A senior aide to U.S. Republican presidential nominee Donald Trump signaled a possible shift in his hard line immigration policies on Sunday, saying his plans to deport 11 million people who are in the country illegally were under review.
Trump has put his vow to toughen the country’s immigration policies at the center of his campaign. He has promised to carry out mass deportations and build a wall on the U.S.-Mexico border, proposals that critics have assailed as inhumane and too costly and unrealistic to achieve.
Trailing Democrat Hillary Clinton in opinion polls for the Nov. 8 election and struggling to broaden his support beyond the white working-class voters who have been his base of support, the New York businessman has reached out in recent days to black and Hispanic voters.
On Sunday, his new campaign manager, Kellyanne Conway, told CNN that Trump was committed to a “fair and humane” approach to those living in the country illegally.
“What he supports is to make sure we enforce the law, we are respectful of those Americans who are looking for well-paying jobs and that we are fair and humane to those who live among us in this country,” Conway said on “State of the Union.”

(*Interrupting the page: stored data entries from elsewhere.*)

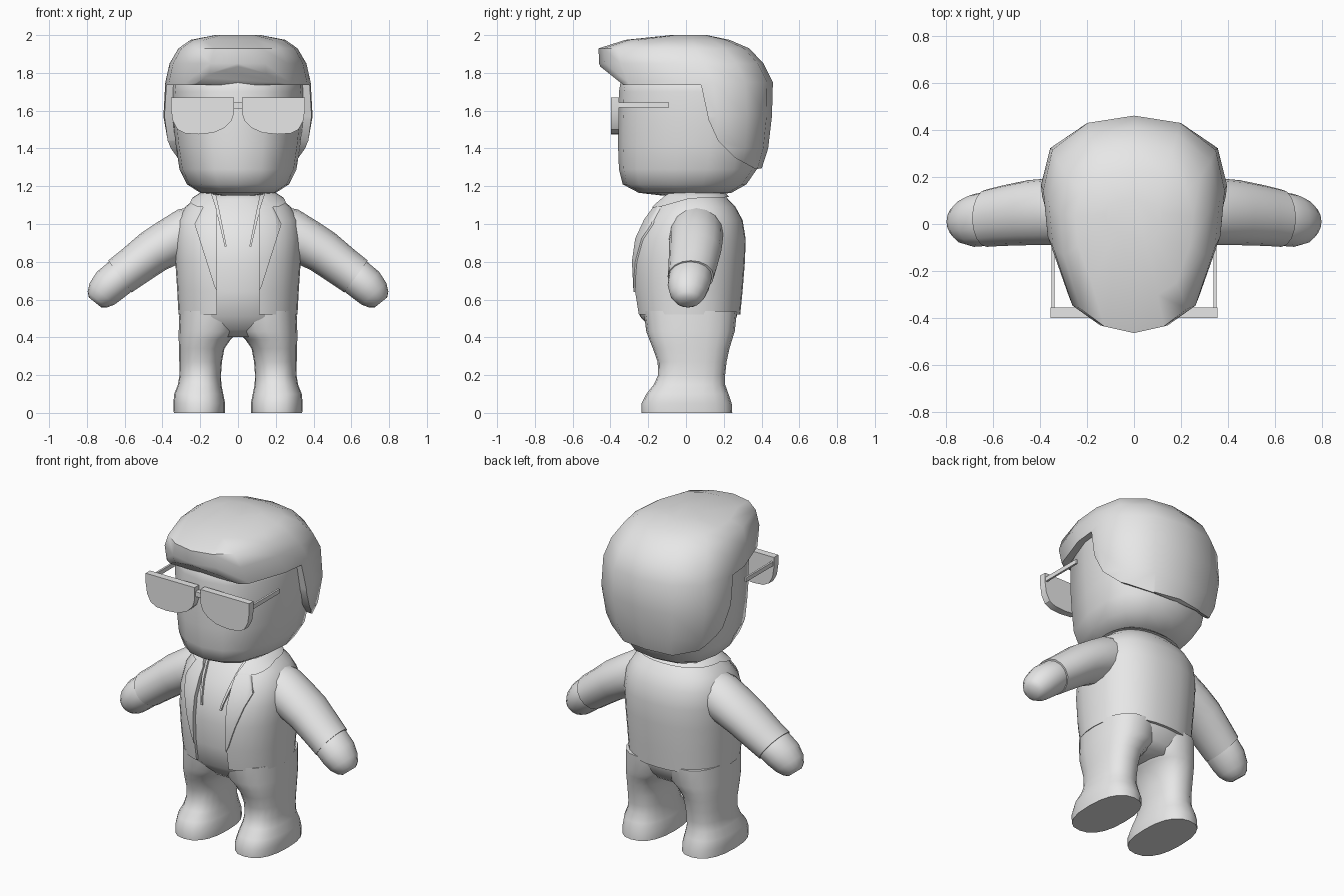
import bpy, bmesh, math
from mathutils import Vector

cube = bpy.data.objects.get("Cube")
if cube:
    bpy.data.objects.remove(cube, do_unlink=True)

grey = bpy.data.materials.new("plain_grey")
grey.use_nodes = True
grey.diffuse_color = (0.8, 0.8, 0.8, 1)
grey.node_tree.nodes["Principled BSDF"].inputs["Base Color"].default_value = (0.8, 0.8, 0.8, 1)


def skin(name, rings):
    """Closed mesh through a list of equal-length point rings."""
    bm = bmesh.new()
    loops = [[bm.verts.new(p) for p in ring] for ring in rings]
    n = len(loops[0])
    for a, b in zip(loops, loops[1:]):
        for i in range(n):
            j = (i + 1) % n
            bm.faces.new((a[i], a[j], b[j], b[i]))
    bm.faces.new(loops[0])
    bm.faces.new(loops[-1])
    bmesh.ops.recalc_face_normals(bm, faces=bm.faces)
    mesh = bpy.data.meshes.new(name)
    bm.to_mesh(mesh)
    bm.free()
    mesh.materials.append(grey)
    obj = bpy.data.objects.new(name, mesh)
    bpy.context.collection.objects.link(obj)
    return obj


def oval(n, e=2.0):
    """Unit superellipse outline."""
    pts = []
    for i in range(n):
        a = 2 * math.pi * i / n
        c, s = math.cos(a), math.sin(a)
        pts.append((math.copysign(abs(c) ** (2 / e), c), math.copysign(abs(s) ** (2 / e), s)))
    return pts


def loft(name, levels, outline, x=0.0, grow=0.0):
    """Levels are (z, half width, front y, back y[, x centre])."""
    rings = []
    for z, w, front, back, *cx in levels:
        mid, half = (front + back) / 2, (back - front) / 2 + grow
        c = cx[0] if cx else x
        rings.append([(c + u * (w + grow), mid + v * half, z + grow * 0.5) for u, v in outline])
    return skin(name, rings)


def tube(name, path, n=16):
    """Path stations are (x, y, z, radius in the xz plane, radius along y)."""
    rings = []
    for i, (x, y, z, r, ry) in enumerate(path):
        a, b = path[max(i - 1, 0)], path[min(i + 1, len(path) - 1)]
        t = Vector((b[0] - a[0], 0, b[2] - a[2])).normalized()
        p = Vector((-t.z, 0, t.x))
        rings.append([Vector((x, y + v * ry, z)) + p * (u * r) for u, v in oval(n)])
    return skin(name, rings)


def prism_xz(name, pts, y0, y1):
    return skin(name, [[(x, y, z) for x, z in pts] for y in (y0, y1)])


def prism_yz(name, pts):
    return skin(name, [[(x, y, z) for y, z in pts] for x in (-1, 1)])


def carve(obj, cutter, operation):
    cutter.hide_render = True
    mod = obj.modifiers.new("carve", "BOOLEAN")
    mod.operation, mod.solver, mod.object = operation, "EXACT", cutter
    bpy.context.view_layer.objects.active = obj
    bpy.ops.object.modifier_apply(modifier=mod.name)
    bpy.data.objects.remove(cutter, do_unlink=True)


def smooth(obj, angle=50):
    bpy.ops.object.select_all(action="DESELECT")
    obj.select_set(True)
    bpy.context.view_layer.objects.active = obj
    bpy.ops.object.shade_smooth_by_angle(angle=math.radians(angle))


def flip(pts, s):
    return [(s * p[0], *p[1:]) for p in pts]


# Head and hair share an egg-shaped plan, wider at the back
half = [(0, 1), (.51, .93), (.9, .67), (1, .28), (.95, -.17), (.72, -.74), (.4, -.93), (0, -1)]
egg = half + [(-u, v) for u, v in half[-2:0:-1]]
smooth(loft("head", [
    (1.15, .10, -.12, .12), (1.165, .2, -.25, .24), (1.21, .27, -.335, .32),
    (1.29, .31, -.355, .375), (1.42, .33, -.36, .4), (1.55, .345, -.36, .41),
    (1.7, .35, -.355, .41), (1.76, .345, -.345, .4), (1.82, .28, -.28, .33)], egg))

hair = loft("hair", [
    (1.26, .30, -.2, .39), (1.4, .365, -.3, .435), (1.57, .395, -.35, .455),
    (1.75, .385, -.42, .46), (1.85, .362, -.46, .41), (1.93, .315, -.463, .335),
    (1.975, .25, -.32, .23), (2.0, .12, -.08, .11)], egg)
carve(hair, prism_yz("hairline_cutter", [
    (-.6, 1.95), (-.33, 1.735), (.08, 1.735), (.12, 1.55), (.17, 1.44), (.26, 1.35),
    (.37, 1.29), (.6, 1.33), (.6, 1), (-.6, 1)]), "DIFFERENCE")
smooth(hair)

# Torso: jacket over a slightly smaller body, open down the front
jacket_levels = [
    (.52, .315, -.262, .287), (.65, .322, -.283, .3), (.8, .332, -.29, .312),
    (.92, .335, -.272, .316), (1.02, .322, -.225, .3), (1.09, .28, -.175, .262),
    (1.14, .22, -.13, .215), (1.17, .17, -.10, .18)]
round_plan = oval(32, 2.3)
opening = [(-.11, .4), (.11, .4), (.11, 1.07), (.17, 1.25), (-.17, 1.25), (-.11, 1.07)]


def open_front(obj):
    carve(obj, prism_xz("opening_cutter", opening, -1, -.04), "DIFFERENCE")


jacket = loft("jacket", jacket_levels, round_plan)
open_front(jacket)
smooth(jacket)
hips = [(.41, .25, -.15, .21), (.45, .3, -.195, .25)]
smooth(loft("shirt_and_hips", hips + jacket_levels, round_plan, grow=-.018))

# Collar band and lapels follow the jacket surface
collar = loft("collar", jacket_levels, round_plan, grow=.012)
carve(collar, prism_yz("collar_shape", [
    (-.3, 1.08), (-.14, 1.09), (.02, 1.135), (.3, 1.145), (.3, 1.3), (-.3, 1.3)]), "INTERSECT")
open_front(collar)
smooth(collar)
lapel = [(.11, .64), (.125, .67), (.23, 1.0), (.185, 1.09), (.2, 1.17), (.15, 1.17), (.11, 1.07)]
shirt_edge = [(.06, .88), (.07, .88), (.115, 1.07), (.15, 1.17), (.12, 1.17), (.1, 1.08)]

for s, side in ((1, "left_"), (-1, "right_")):
    for part, shape, grow in (("lapel", lapel, .008), ("shirt_edge", shirt_edge, -.006)):
        obj = loft(side + part, jacket_levels, round_plan, grow=grow)
        carve(obj, prism_xz("shape", flip(shape, s), -1, -.05), "INTERSECT")
        smooth(obj)

    # Arm: sleeve with a small cuff step, then a mitten hand
    smooth(tube(side + "sleeve", flip([
        (.12, .055, 1.0, .12, .13), (.27, .055, .95, .135, .142), (.36, .052, .905, .124, .142),
        (.45, .048, .853, .117, .138), (.56, .035, .77, .108, .128), (.625, .025, .722, .105, .122)], s)))
    smooth(tube(side + "hand", flip([
        (.57, .03, .76, .085, .1), (.625, .022, .72, .099, .115), (.68, .015, .675, .098, .112),
        (.72, .01, .63, .087, .095), (.745, .01, .6, .066, .07), (.757, .01, .585, .042, .045)], s)))

    # Leg widening into a flat-soled foot
    leg = [(0, .135, -.235, .245, .205), (.05, .137, -.235, .242, .205), (.1, .13, -.21, .225, .208),
           (.15, .115, -.17, .207, .203), (.2, .11, -.148, .207, .2), (.27, .113, -.15, .215, .198),
           (.34, .12, -.175, .23, .192), (.39, .138, -.195, .245, .176), (.43, .16, -.21, .258, .154),
           (.54, .17, -.225, .27, .14)]
    smooth(loft(side + "leg", [(*l[:4], s * l[4]) for l in leg], oval(20, 2.4)))

    # Glasses lens and temple bar
    smooth(prism_xz(side + "lens", flip([
        (.02, 1.67), (.02, 1.59), (.035, 1.545), (.07, 1.51), (.13, 1.483), (.21, 1.475),
        (.28, 1.48), (.32, 1.5), (.345, 1.545), (.355, 1.61), (.355, 1.67)], s), -.398, -.355), 30)
    temple = [(.338, 1.617), (.35, 1.617), (.35, 1.643), (.338, 1.643)]
    prism_xz(side + "temple", flip(temple, s), -.365, -.09)

prism_xz("glasses_bridge", [(-.03, 1.612), (.03, 1.612), (.03, 1.642), (-.03, 1.642)], -.39, -.36)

Pressed on whether Trump’s plans would include a “deportation force” that the candidate previously pledged to set up, she replied: “To be determined.”